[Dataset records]

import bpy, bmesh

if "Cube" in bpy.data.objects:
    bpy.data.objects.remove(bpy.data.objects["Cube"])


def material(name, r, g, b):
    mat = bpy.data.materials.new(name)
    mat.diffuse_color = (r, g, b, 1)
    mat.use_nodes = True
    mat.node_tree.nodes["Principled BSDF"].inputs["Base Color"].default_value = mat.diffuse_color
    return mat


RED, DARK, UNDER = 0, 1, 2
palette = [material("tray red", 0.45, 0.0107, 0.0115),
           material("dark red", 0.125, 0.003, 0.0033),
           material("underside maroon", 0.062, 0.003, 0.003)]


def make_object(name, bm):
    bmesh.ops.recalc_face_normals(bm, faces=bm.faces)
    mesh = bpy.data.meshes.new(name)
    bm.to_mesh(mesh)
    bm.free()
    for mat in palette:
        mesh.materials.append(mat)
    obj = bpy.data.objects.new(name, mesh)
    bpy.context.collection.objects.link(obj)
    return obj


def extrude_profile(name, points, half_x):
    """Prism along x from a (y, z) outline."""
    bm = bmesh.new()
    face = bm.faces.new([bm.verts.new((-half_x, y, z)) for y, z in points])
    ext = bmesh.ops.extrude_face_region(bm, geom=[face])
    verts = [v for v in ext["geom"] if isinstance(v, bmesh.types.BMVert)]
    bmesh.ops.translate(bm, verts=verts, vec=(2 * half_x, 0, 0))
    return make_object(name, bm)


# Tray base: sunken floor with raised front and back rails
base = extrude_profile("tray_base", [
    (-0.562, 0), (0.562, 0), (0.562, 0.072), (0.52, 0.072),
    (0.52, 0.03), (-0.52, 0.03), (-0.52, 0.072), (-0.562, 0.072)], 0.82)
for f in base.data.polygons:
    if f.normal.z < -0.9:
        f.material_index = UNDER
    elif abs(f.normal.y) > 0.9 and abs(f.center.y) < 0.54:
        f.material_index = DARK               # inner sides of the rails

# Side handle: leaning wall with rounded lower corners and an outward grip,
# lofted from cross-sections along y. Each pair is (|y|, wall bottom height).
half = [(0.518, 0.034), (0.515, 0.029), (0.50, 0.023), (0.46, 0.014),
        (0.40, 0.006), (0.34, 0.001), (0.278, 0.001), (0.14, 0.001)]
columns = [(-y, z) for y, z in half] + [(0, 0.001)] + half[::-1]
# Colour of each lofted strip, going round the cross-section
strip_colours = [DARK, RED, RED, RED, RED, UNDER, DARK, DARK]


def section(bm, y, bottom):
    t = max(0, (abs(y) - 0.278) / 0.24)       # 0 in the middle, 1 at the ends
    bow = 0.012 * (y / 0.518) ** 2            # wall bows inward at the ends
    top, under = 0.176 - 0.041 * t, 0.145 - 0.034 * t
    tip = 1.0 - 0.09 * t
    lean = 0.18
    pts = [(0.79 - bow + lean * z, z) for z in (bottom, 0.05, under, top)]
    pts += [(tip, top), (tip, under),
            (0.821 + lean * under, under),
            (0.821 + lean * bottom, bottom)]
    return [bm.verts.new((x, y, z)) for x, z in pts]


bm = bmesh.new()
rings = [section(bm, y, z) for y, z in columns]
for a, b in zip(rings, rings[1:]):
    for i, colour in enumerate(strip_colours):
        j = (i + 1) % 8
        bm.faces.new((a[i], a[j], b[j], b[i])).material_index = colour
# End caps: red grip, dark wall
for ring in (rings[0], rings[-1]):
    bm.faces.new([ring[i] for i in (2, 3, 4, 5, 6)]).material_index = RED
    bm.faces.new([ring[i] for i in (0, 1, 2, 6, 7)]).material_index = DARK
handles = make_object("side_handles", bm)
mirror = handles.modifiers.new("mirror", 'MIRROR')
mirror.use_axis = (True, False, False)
* * *
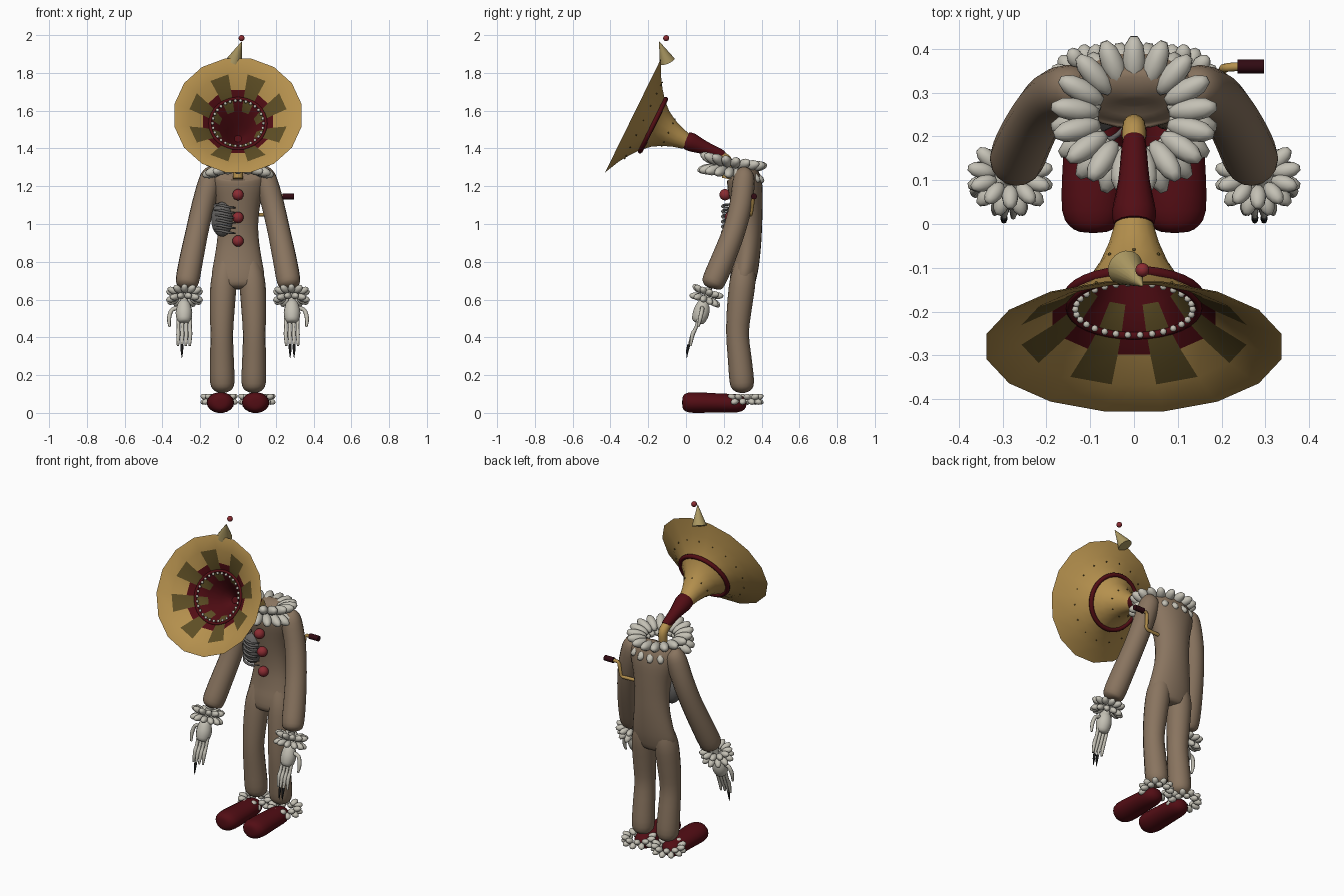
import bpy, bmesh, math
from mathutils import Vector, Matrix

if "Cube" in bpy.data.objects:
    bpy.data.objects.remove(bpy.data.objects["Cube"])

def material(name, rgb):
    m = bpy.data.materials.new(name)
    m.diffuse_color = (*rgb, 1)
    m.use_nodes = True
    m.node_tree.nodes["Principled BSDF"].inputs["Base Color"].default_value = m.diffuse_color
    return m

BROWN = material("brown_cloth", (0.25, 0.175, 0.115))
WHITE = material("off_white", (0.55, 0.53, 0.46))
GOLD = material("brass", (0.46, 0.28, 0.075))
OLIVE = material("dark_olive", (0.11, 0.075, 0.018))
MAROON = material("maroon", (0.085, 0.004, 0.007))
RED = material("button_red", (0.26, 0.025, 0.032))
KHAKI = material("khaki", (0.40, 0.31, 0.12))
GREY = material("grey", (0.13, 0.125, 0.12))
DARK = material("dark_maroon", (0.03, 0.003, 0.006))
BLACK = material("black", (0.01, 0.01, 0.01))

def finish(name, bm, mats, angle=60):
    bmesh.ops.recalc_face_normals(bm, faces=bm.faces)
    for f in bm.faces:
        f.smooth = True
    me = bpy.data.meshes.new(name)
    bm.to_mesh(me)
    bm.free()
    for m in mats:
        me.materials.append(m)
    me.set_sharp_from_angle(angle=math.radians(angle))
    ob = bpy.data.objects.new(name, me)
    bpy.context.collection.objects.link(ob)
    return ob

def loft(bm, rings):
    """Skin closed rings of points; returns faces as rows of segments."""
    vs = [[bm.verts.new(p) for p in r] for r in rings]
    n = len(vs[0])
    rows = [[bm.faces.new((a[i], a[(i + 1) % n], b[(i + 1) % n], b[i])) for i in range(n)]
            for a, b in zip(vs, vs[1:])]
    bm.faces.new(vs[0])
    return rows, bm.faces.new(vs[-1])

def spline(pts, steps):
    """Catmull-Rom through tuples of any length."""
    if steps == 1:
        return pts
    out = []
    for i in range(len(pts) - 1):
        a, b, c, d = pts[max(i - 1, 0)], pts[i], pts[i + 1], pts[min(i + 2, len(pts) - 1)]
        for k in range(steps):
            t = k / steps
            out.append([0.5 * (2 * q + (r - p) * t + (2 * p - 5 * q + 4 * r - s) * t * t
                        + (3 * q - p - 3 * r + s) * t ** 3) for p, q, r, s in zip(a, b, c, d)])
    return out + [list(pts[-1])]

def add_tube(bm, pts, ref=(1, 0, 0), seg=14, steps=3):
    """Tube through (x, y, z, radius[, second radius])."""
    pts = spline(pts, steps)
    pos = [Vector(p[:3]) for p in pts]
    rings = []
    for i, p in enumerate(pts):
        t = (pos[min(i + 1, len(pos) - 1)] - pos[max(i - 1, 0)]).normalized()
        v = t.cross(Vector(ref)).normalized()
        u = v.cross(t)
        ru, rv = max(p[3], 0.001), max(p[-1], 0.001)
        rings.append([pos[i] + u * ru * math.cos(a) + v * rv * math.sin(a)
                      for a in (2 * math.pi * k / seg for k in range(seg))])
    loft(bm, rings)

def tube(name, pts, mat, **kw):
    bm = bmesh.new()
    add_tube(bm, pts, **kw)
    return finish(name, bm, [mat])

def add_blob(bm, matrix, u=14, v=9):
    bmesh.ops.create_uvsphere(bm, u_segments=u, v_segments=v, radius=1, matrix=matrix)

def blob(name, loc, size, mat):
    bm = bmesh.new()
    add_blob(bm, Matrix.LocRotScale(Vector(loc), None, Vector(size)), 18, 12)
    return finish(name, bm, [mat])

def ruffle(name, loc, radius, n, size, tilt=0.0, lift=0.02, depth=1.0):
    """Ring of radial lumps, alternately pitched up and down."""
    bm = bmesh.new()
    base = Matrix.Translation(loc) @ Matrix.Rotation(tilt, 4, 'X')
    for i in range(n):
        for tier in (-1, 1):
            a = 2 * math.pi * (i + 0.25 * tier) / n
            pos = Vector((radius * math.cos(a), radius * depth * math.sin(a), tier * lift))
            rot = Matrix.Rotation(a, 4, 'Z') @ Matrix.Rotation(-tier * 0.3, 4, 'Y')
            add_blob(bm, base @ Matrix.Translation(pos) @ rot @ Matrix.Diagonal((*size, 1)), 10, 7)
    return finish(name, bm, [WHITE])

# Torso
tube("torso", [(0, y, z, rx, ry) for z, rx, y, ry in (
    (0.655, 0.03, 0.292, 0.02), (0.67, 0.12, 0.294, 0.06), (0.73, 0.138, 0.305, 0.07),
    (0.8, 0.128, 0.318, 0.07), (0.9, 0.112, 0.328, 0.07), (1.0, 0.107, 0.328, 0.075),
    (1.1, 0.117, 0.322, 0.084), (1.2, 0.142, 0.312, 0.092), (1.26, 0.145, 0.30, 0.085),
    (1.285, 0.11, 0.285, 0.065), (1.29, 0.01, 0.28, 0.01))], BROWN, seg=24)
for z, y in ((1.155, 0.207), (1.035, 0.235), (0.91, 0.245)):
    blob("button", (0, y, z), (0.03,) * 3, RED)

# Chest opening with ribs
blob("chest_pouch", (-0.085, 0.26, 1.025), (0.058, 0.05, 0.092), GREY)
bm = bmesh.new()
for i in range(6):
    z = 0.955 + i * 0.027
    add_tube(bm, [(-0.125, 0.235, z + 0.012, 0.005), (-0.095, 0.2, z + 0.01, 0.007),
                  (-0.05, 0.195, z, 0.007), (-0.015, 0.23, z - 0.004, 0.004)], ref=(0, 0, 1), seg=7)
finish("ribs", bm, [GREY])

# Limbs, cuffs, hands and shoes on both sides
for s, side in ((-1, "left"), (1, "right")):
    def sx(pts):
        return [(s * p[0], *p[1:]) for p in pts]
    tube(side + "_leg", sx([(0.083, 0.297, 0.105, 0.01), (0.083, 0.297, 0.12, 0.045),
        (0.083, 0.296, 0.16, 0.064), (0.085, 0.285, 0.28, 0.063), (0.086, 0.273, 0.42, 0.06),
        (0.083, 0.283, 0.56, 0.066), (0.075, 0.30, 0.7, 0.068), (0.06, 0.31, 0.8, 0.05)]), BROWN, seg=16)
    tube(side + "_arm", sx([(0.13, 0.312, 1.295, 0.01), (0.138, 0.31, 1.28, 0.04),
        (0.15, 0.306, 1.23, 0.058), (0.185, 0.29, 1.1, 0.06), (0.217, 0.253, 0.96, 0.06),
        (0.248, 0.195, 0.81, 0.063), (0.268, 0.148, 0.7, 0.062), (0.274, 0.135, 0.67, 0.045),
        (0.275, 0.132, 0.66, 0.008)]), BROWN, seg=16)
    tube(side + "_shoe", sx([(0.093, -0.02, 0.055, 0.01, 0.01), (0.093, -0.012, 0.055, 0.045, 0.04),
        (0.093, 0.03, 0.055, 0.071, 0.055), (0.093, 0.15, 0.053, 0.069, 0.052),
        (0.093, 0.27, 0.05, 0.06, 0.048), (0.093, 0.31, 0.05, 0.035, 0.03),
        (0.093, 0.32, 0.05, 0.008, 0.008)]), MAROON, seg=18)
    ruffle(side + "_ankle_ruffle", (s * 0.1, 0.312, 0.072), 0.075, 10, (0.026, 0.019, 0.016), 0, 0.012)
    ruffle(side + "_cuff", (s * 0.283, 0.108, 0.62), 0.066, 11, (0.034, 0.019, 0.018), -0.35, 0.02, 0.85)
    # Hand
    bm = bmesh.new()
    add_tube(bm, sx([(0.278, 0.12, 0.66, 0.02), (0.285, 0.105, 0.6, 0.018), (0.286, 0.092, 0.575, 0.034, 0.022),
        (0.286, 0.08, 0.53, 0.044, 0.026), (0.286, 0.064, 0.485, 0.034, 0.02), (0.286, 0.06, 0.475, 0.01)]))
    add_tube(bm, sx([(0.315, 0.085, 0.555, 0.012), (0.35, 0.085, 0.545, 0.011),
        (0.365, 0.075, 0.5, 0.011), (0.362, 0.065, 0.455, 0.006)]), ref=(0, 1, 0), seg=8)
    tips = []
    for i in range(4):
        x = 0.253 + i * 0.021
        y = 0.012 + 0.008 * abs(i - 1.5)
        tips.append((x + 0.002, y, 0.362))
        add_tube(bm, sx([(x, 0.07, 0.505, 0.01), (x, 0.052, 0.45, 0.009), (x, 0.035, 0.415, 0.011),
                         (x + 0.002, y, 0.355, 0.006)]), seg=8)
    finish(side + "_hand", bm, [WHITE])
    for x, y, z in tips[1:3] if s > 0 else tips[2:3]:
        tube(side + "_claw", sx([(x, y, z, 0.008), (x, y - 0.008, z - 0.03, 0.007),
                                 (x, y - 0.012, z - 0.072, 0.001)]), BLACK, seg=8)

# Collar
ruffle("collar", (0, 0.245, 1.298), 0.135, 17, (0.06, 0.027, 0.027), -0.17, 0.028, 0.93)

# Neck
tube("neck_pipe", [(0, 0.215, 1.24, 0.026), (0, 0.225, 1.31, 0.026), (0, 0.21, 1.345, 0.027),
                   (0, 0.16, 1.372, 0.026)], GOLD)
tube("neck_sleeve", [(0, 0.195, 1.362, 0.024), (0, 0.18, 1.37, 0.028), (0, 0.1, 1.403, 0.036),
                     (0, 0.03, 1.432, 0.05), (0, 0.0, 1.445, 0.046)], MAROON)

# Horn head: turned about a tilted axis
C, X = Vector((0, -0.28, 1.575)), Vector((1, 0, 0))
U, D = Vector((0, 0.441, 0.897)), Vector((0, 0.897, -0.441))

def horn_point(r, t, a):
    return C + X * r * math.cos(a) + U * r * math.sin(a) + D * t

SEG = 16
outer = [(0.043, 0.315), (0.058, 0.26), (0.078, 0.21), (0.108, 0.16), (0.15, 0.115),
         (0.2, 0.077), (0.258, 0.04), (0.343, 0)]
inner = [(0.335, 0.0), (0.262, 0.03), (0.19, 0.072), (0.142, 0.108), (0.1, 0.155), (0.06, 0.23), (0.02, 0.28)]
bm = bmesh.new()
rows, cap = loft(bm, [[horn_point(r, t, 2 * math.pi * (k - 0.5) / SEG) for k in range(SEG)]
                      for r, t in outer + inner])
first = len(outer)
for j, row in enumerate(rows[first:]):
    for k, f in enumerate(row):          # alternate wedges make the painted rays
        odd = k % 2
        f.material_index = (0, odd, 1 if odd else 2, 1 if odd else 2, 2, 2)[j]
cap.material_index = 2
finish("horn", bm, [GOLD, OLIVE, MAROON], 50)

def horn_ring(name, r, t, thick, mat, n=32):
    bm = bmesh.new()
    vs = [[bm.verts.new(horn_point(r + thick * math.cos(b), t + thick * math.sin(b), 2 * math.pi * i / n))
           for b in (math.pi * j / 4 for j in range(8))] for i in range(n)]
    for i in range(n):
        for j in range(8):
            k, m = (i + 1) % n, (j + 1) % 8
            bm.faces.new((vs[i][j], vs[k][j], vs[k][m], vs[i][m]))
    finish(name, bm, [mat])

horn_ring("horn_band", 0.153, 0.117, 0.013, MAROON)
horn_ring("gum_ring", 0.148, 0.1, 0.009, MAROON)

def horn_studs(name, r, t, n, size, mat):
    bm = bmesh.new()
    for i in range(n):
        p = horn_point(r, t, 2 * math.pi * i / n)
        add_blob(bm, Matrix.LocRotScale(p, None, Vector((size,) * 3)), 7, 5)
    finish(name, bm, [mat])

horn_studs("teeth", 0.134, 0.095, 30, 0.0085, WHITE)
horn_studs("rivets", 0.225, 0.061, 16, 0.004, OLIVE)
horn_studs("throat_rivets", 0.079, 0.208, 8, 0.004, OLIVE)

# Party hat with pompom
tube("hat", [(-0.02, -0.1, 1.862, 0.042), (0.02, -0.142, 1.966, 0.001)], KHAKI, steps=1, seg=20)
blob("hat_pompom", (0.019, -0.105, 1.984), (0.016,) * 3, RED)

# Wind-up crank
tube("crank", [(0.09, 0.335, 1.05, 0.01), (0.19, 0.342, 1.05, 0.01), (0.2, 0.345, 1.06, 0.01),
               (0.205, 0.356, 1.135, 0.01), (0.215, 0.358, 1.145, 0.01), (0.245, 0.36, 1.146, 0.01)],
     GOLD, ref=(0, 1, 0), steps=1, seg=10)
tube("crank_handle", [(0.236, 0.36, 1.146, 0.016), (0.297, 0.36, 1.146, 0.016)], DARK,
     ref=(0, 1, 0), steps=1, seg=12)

Required action ::
Among the entries above, copy exactly only the lines starting with the one containing "return out + [list(pts[-1])]" and going through the one containing "ru, rv = max(p[3], 0.001), max(p[-1], 0.001)", both ends included.

Exercise result ::
    return out + [list(pts[-1])]

def add_tube(bm, pts, ref=(1, 0, 0), seg=14, steps=3):
    """Tube through (x, y, z, radius[, second radius])."""
    pts = spline(pts, steps)
    pos = [Vector(p[:3]) for p in pts]
    rings = []
    for i, p in enumerate(pts):
        t = (pos[min(i + 1, len(pos) - 1)] - pos[max(i - 1, 0)]).normalized()
        v = t.cross(Vector(ref)).normalized()
        u = v.cross(t)
        ru, rv = max(p[3], 0.001), max(p[-1], 0.001)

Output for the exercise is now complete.